In today's Irish Independent, an article by Eilish O'Regan highlights that hospitals are finding it increasingly difficult to fill posts for 'yellow pack' consultancy jobs. Although the evidence is not completely convincing in that only 21 of the 104 offers had to be re-advertised, it is backed up with anecdotal evidence and on a personal level, it's what I am hearing on the ground too.
You can read more about it here â‚¬116,000 hospital jobs go unfilled - Independent.ie or indeed, buy the paper and support Irish jobs (regardless of your opinion on the newspaper).
The central issue is that the jobs in question have seen their salaries slashed - consultants for public only patients from €166,000 to €116,000 and public/private from €156,000 to €109,000. As you may be aware, once your salary is in excess of €33,000 you are effectively paying a tax rate of 52% after all the USC charges etc. are taken into account.
It comes as no surprise then, that doctors, particularly home-grown ones (expensively educated by the Irish taxpayer) are gladly fleeing this country heading for destinations where their skills are remunerated fairly, and/or where the politics of hospital life come second to patients' welfare.
This brings into question the quality of personnel that the HSE are hiring. After all, to get the best person for a job as critical as a consultant is, you want to ensure that you get a strong set of applicants, and proceed through a rigorous process to find the best candidate. I doubt very much that the HSE would be able to commentate on their recruitment process on an individual basis, but if only one or two applied for the job in question, are we merely 'making do' with whatever person walks off the street who has the academic qualifications, but not the ability?
Remember, apart from providing life-saving operations, consultants are also critical in the prevention of serious illnesses by spotting and eliminating early signs of diseases, that provide economic trauma to the HSE and personal trauma for the patient.
My basic point is this though. Regardless of what side of the fence politically you are on, people must realise that failing to provide consultants with salaries that attract the best rather than the dross, will have a detrimental and far more costly effect on our health system, and yes, before people jump up and down, this includes nurses too.
Why then, whenever we question the salaries paid to financial advisers, political advisers, staff in NAMA, staff in the Irish banking system, we are always told that without these kinds of salaries, we would never attract the quality of personnel required to run these institutions effectively?

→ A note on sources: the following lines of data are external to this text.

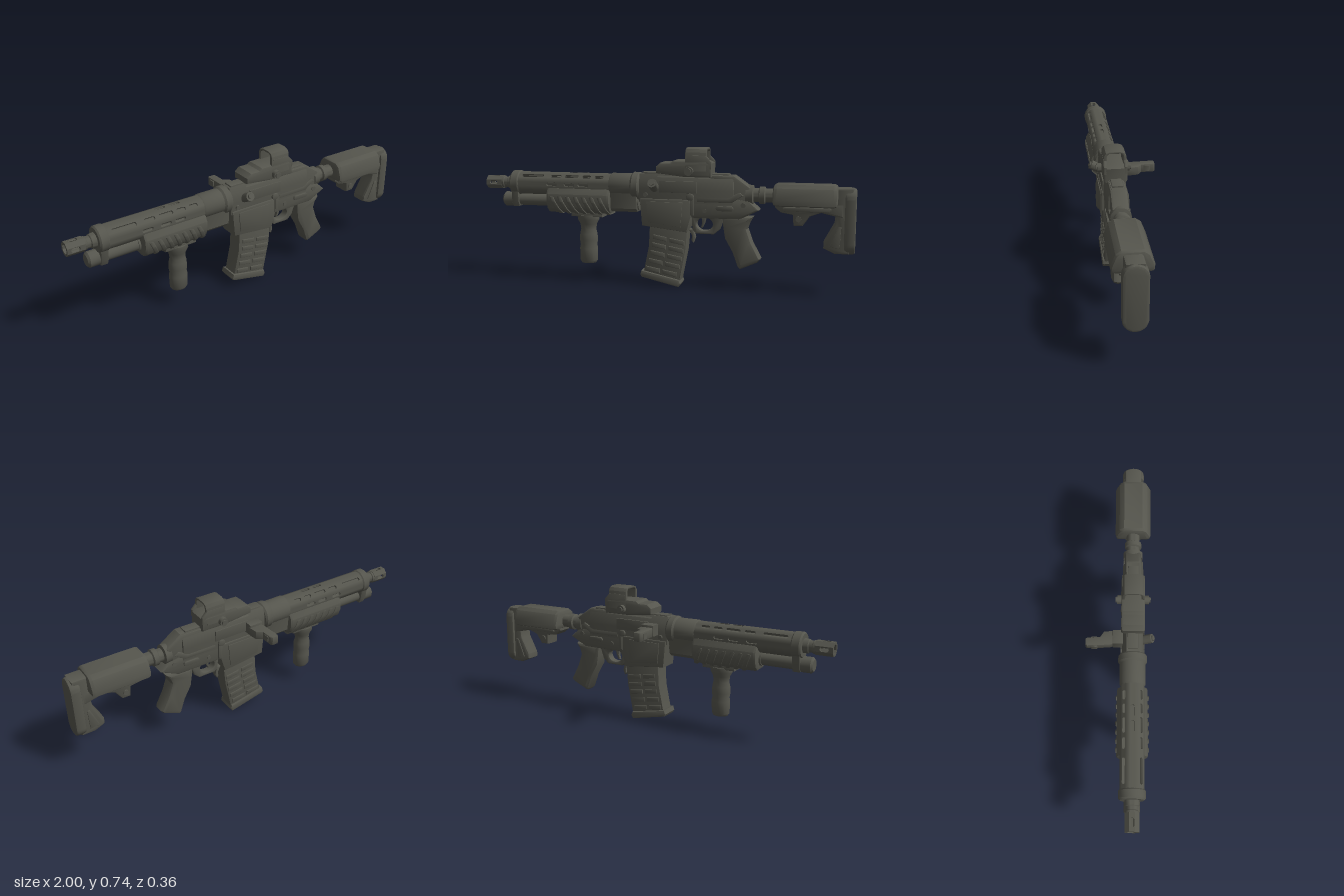
import * as THREE from 'three';
import { mergeGeometries, toCreasedNormals } from 'three/addons/utils/BufferGeometryUtils.js';

export function createModel() {
  const model = new THREE.Group();
  model.name = 'rifle';
  const body = new THREE.Group();
  body.name = 'rifleBody';
  body.position.z = 0.07;
  model.add(body);
  const gunmetal = new THREE.MeshStandardMaterial({ color: 0x55554d });
  gunmetal.name = 'gunmetal';

  const add = (name, geo) => {
    const m = new THREE.Mesh(toCreasedNormals(geo, 0.6), gunmetal);
    m.name = name;
    body.add(m);
    return m;
  };
  const poly = (pts) => new THREE.Shape(pts.map(([x, y]) => new THREE.Vector2(x, y)));
  const extrude = (shape, depth, bevel) => new THREE.ExtrudeGeometry(shape, {
    depth: depth - 2 * bevel, bevelEnabled: bevel > 0, bevelSize: bevel, bevelThickness: bevel,
    bevelOffset: -bevel, bevelSegments: 2, curveSegments: 10,
  }).translate(0, 0, bevel - depth / 2);
  // side outline (x, y) extruded across z
  const side = (name, pts, half, bevel = 0.01, z = 0) =>
    add(name, extrude(Array.isArray(pts) ? poly(pts) : pts, half * 2, bevel).translate(0, 0, z));
  // cross-section (z, y) extruded along x
  const alongGeo = (shape, x0, x1, bevel = 0.01) =>
    extrude(shape, x1 - x0, bevel).rotateY(Math.PI / 2).translate((x0 + x1) / 2, 0, 0);
  // right half of a symmetric section, mirrored
  const mirror = (half) => poly([...half, ...half.map(([z, y]) => [-z, y]).reverse()]);
  // turned part along x from [x, radius] points
  const turned = (name, pts, y) => add(name, new THREE.LatheGeometry(
    pts.map(([x, r]) => new THREE.Vector2(r, x)), 24).rotateZ(-Math.PI / 2).translate(0, y, 0));
  const box = (name, x0, x1, y0, y1, half, z = 0) =>
    side(name, [[x0, y0], [x1, y0], [x1, y1], [x0, y1]], half, Math.min(0.005, half * 0.4), z);
  const pin = (name, x, y, r, half) => add(name,
    new THREE.CylinderGeometry(r, r, half * 2, 16).rotateX(Math.PI / 2).translate(x, y, 0));
  // rounded slot of height h between x0 and x1
  const slot = (x0, x1, h, y = 0, P = THREE.Path) => {
    const r = h / 2, p = new P();
    p.moveTo(x0 + r, y - r);
    p.lineTo(x1 - r, y - r);
    p.absarc(x1 - r, y, r, -Math.PI / 2, Math.PI / 2, false);
    p.lineTo(x0 + r, y + r);
    p.absarc(x0 + r, y, r, Math.PI / 2, Math.PI * 1.5, false);
    return p;
  };
  // hollow faceted tube whose flats can carry slots
  const facetTube = (name, n, r, wall, x0, x1, y, slotsAt) => {
    const t = r * Math.tan(Math.PI / n), parts = [];
    for (let k = 0; k < n; k++) {
      const s = poly([[x0, -t], [x1, -t], [x1, t], [x0, t]]);
      (slotsAt[k] || []).forEach(([a, b]) => s.holes.push(slot(a, b, t * 1.6)));
      parts.push(extrude(s, wall, 0).translate(0, 0, r - wall / 2).rotateX(-k * 2 * Math.PI / n));
    }
    add(name, mergeGeometries(parts).translate(0, y, 0));
  };

  // Barrel, muzzle and slotted handguard
  turned('barrel', [[-0.92, 0], [-0.92, 0.03], [-0.12, 0.03], [-0.12, 0]], 0.53);
  const vent = [[-0.98, -0.935]];
  facetTube('muzzleBrake', 8, 0.035, 0.012, -1, -0.91, 0.53, { 0: vent, 2: vent, 4: vent });
  turned('muzzleCollar', [[-0.925, 0], [-0.925, 0.034], [-0.9, 0.034], [-0.895, 0.028], [-0.88, 0.028],
    [-0.875, 0.035], [-0.84, 0.038], [-0.84, 0]], 0.53);
  const upperRow = [[-0.78, -0.65], [-0.61, -0.55], [-0.53, -0.45], [-0.43, -0.38], [-0.36, -0.31]];
  const sideRow = [[-0.63, -0.57], [-0.53, -0.47], [-0.45, -0.39]];
  facetTube('handguard', 16, 0.061, 0.01, -0.84, -0.13, 0.53,
    { 0: sideRow, 2: upperRow, 4: sideRow.slice(1), 6: upperRow, 8: sideRow });
  turned('handguardFrontRing', [[-0.85, 0.025], [-0.85, 0.06], [-0.842, 0.067], [-0.805, 0.067], [-0.798, 0.061]], 0.53);
  turned('handguardRearCollar', [[-0.28, 0.06], [-0.27, 0.066], [-0.16, 0.066], [-0.15, 0.074],
    [-0.12, 0.074], [-0.11, 0.066], [-0.11, 0]], 0.53);

  // Lower tube with cap and bracket
  turned('lowerTube', [[-0.905, 0], [-0.905, 0.03], [-0.895, 0.04], [-0.845, 0.04], [-0.835, 0.033],
    [-0.64, 0.033], [-0.64, 0.038], [-0.12, 0.038], [-0.12, 0]], 0.437);
  add('tubeBracket', alongGeo(mirror([[0.03, 0.4], [0.044, 0.43], [0.05, 0.5]]), -0.845, -0.805, 0.005));
  add('rearTubeBlock', alongGeo(mirror([[0.03, 0.392], [0.048, 0.41], [0.055, 0.5]]), -0.28, -0.125, 0.006));

  // Ribbed forend
  const forend = [[0.04, 0.378], [0.066, 0.4], [0.08, 0.44], [0.078, 0.48], [0.06, 0.51]];
  add('forend', alongGeo(mirror(forend), -0.63, -0.27, 0.014));
  for (let i = 0; i < 7; i++) {
    const g = alongGeo(mirror([[0.042, 0.372], [0.071, 0.396], [0.086, 0.44], [0.083, 0.468]]), -0.012, 0.012, 0.005);
    const p = g.attributes.position;
    for (let j = 0; j < p.count; j++) p.setX(j, p.getX(j) - (p.getY(j) - 0.42) * 0.45);
    add('forendRib', g.translate(-0.575 + i * 0.045, 0, 0));
  }

  // Vertical foregrip
  box('gripRail', -0.5, -0.32, 0.357, 0.385, 0.04);
  const grip = [[0, 0.1], [0.04, 0.1], [0.048, 0.112], [0.05, 0.18], [0.046, 0.2], [0.05, 0.225], [0.048, 0.26],
    [0.042, 0.285], [0.046, 0.315], [0.06, 0.34], [0.06, 0.365], [0, 0.365]];
  add('foregrip', new THREE.LatheGeometry(grip.map(([r, y]) => new THREE.Vector2(r, y)), 20)
    .scale(1, 1, 0.85).translate(-0.413, 0, 0));

  // Receiver
  add('upperReceiver', alongGeo(mirror([[0.05, 0.45], [0.055, 0.52], [0.05, 0.57], [0.033, 0.6]]), -0.115, 0.39, 0.008));
  side('rearReceiver', [[0.25, 0.43], [0.47, 0.43], [0.475, 0.54], [0.39, 0.6], [0.25, 0.6]], 0.043, 0.014);
  side('lowerReceiver', [[-0.1, 0.5], [-0.1, 0.4], [0.17, 0.375], [0.42, 0.375], [0.52, 0.425], [0.47, 0.47], [0.3, 0.5]], 0.047);
  side('magazineWell', [[-0.108, 0.47], [-0.095, 0.325], [0.147, 0.298], [0.17, 0.38], [0.165, 0.47]], 0.058, 0.008);
  box('topRail', -0.1, 0.36, 0.585, 0.607, 0.028);
  for (const s of [1, -1]) {
    side('wellPanel', [[-0.07, 0.455], [-0.06, 0.345], [0.115, 0.325], [0.125, 0.455]], 0.003, 0.001, s * 0.06);
    box('receiverPlate', 0, 0.2, 0.505, 0.565, 0.005, s * 0.055);
    side('selectorLever', slot(0.3, 0.39, 0.025, 0.43, THREE.Shape), 0.006, 0.002, s * 0.051);
    side('receiverRidge', [[0.2, 0.46], [0.38, 0.46], [0.44, 0.5], [0.42, 0.515], [0.36, 0.485], [0.2, 0.485]], 0.006, 0.003, s * 0.047);
    side('boltCatch', slot(0.145, 0.185, 0.035, 0.485, THREE.Shape), 0.008, 0.003, s * 0.056);
    side('catchStem', [[0.165, 0.39], [0.185, 0.39], [0.185, 0.49], [0.165, 0.49]], 0.006, 0.002, s * 0.056);
  }
  pin('frontPin', -0.075, 0.49, 0.012, 0.062);
  pin('rearPin', 0.44, 0.45, 0.013, 0.052);
  pin('triggerPin', 0.24, 0.415, 0.011, 0.052);

  // Tilted side knob and opposite charging handle
  [['sideKnob', 0.024, 0.09, 0.04], ['sideKnobCap', 0.014, 0.1, 0.043]].forEach(([name, r, l, z]) => {
    const knob = add(name, new THREE.CylinderGeometry(r, r, l, 20).rotateX(Math.PI / 2).translate(0, 0, z));
    knob.position.set(-0.028, 0.517, 0.025);
    knob.rotation.x = -0.5;
  });
  const handle = poly([[-0.035, 0.04], [0.01, 0.04], [0.018, 0.1], [0.012, 0.15], [-0.018, 0.17], [-0.02, 0.235],
    [-0.028, 0.245], [-0.06, 0.245], [-0.067, 0.235], [-0.062, 0.12]]);
  add('chargingHandle', extrude(handle, 0.048, 0.006).rotateX(-Math.PI / 2).translate(0, 0.523, 0));
  box('handleRoot', -0.06, 0.015, 0.5, 0.56, 0.03, -0.075);
  box('handlePad', -0.071, -0.015, 0.508, 0.54, 0.018, -0.2);

  // Trigger guard, trigger and release
  const guard = poly([[0.165, 0.39], [0.17, 0.31], [0.19, 0.288], [0.285, 0.288], [0.315, 0.315], [0.34, 0.39]]);
  const hole = new THREE.Path();
  hole.absellipse(0.235, 0.34, 0.044, 0.035, 0, Math.PI * 2, true);
  guard.holes.push(hole);
  side('triggerGuard', guard, 0.022, 0.006);
  side('trigger', [[0.215, 0.385], [0.245, 0.385], [0.235, 0.345], [0.222, 0.318], [0.213, 0.32], [0.22, 0.345]], 0.009, 0.003);
  side('magazineRelease', [[0.15, 0.31], [0.175, 0.31], [0.185, 0.265], [0.175, 0.238], [0.165, 0.25], [0.168, 0.275]], 0.018, 0.004);

  // Pistol grip
  side('pistolGrip', [[0.33, 0.39], [0.49, 0.39], [0.47, 0.355], [0.46, 0.325], [0.485, 0.255], [0.53, 0.17], [0.515, 0.152],
    [0.425, 0.112], [0.412, 0.125], [0.385, 0.2], [0.345, 0.27], [0.335, 0.33]], 0.045, 0.022);

  // Magazine with ribs and floor plate
  side('magazine', [[-0.055, 0.34], [0.15, 0.32], [0.14, 0.2], [0.108, 0.035], [-0.09, 0.075], [-0.062, 0.21]], 0.045, 0.008);
  for (let i = 0; i < 5; i++) {
    const y = 0.282 - i * 0.043, x = -0.052 - i * i * 0.0016 - i * 0.003;
    for (const [a, b] of [[0.015, 0.09], [0.105, 0.185]]) {
      side('magazineRib', [[x + a, y - a * 0.17], [x + b, y - b * 0.17], [x + b, y - b * 0.17 - 0.024], [x + a, y - a * 0.17 - 0.024]], 0.05, 0.004);
    }
  }
  side('magazineFloor', [[-0.1, 0.083], [0.106, 0.04], [0.113, 0.02], [0.102, 0.001], [-0.1, 0.046], [-0.108, 0.06]], 0.056, 0.009);

  // Optical sight
  add('sightMount', alongGeo(mirror([[0.045, 0.583], [0.03, 0.6], [0.05, 0.618]]), -0.015, 0.27, 0.004));
  side('sightBase', [[-0.02, 0.605], [-0.02, 0.638], [0.005, 0.66], [0.06, 0.66], [0.075, 0.672], [0.14, 0.672],
    [0.25, 0.672], [0.275, 0.66], [0.275, 0.588], [0.13, 0.588]], 0.06, 0.012);
  const hood = mirror([[0.062, 0.62], [0.056, 0.715], [0.045, 0.732], [0.025, 0.739]]);
  hood.holes.push(mirror([[0.042, 0.667], [0.04, 0.718], [0.03, 0.728]]));
  add('sightHood', alongGeo(hood, 0.138, 0.25, 0.003));
  for (const s of [1, -1]) {
    side('hoodCheek', [[0.13, 0.64], [0.15, 0.7], [0.245, 0.7], [0.275, 0.668], [0.275, 0.63]], 0.008, 0.003, s * 0.051);
  }
  pin('sightKnobs', 0.16, 0.62, 0.023, 0.082);
  pin('sightKnobCaps', 0.16, 0.62, 0.015, 0.09);

  // Stock tube
  turned('stockTube', [[0.45, 0], [0.45, 0.052], [0.485, 0.052], [0.49, 0.036], [0.515, 0.036], [0.52, 0.045],
    [0.545, 0.045], [0.55, 0.036], [0.94, 0.036], [0.94, 0]], 0.5);

  // Shoulder stock
  add('cheekRest', alongGeo(mirror([[0.078, 0.455], [0.095, 0.462], [0.097, 0.49], [0.075, 0.545], [0.05, 0.563]]), 0.59, 0.91, 0.02));
  side('stockFrame', [[0.6, 0.47], [0.6, 0.445], [0.63, 0.42], [0.69, 0.41], [0.695, 0.355], [0.74, 0.355], [0.775, 0.405],
    [0.83, 0.425], [0.94, 0.4], [0.94, 0.47]], 0.048, 0.01);
  side('buttStrut', [[0.89, 0.55], [0.9, 0.42], [0.895, 0.37], [0.845, 0.275], [0.845, 0.245], [0.9, 0.22], [0.97, 0.22], [0.985, 0.55]], 0.045, 0.012);
  add('buttPad', alongGeo(slot(0.215, 0.55, 0.118, 0, THREE.Shape), 0.945, 1, 0.012).rotateX(Math.PI / 2));
  for (const s of [1, -1]) {
    side('stockRail', slot(0.64, 0.88, 0.022, 0.44, THREE.Shape), 0.007, 0.003, s * 0.05);
    side('strutPanel', [[0.875, 0.255], [0.925, 0.25], [0.93, 0.36], [0.915, 0.36]], 0.005, 0.002, s * 0.045);
  }
  pin('stockPin', 0.72, 0.39, 0.014, 0.055);

  return model;
}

Are financial consultants more important than medical consultants?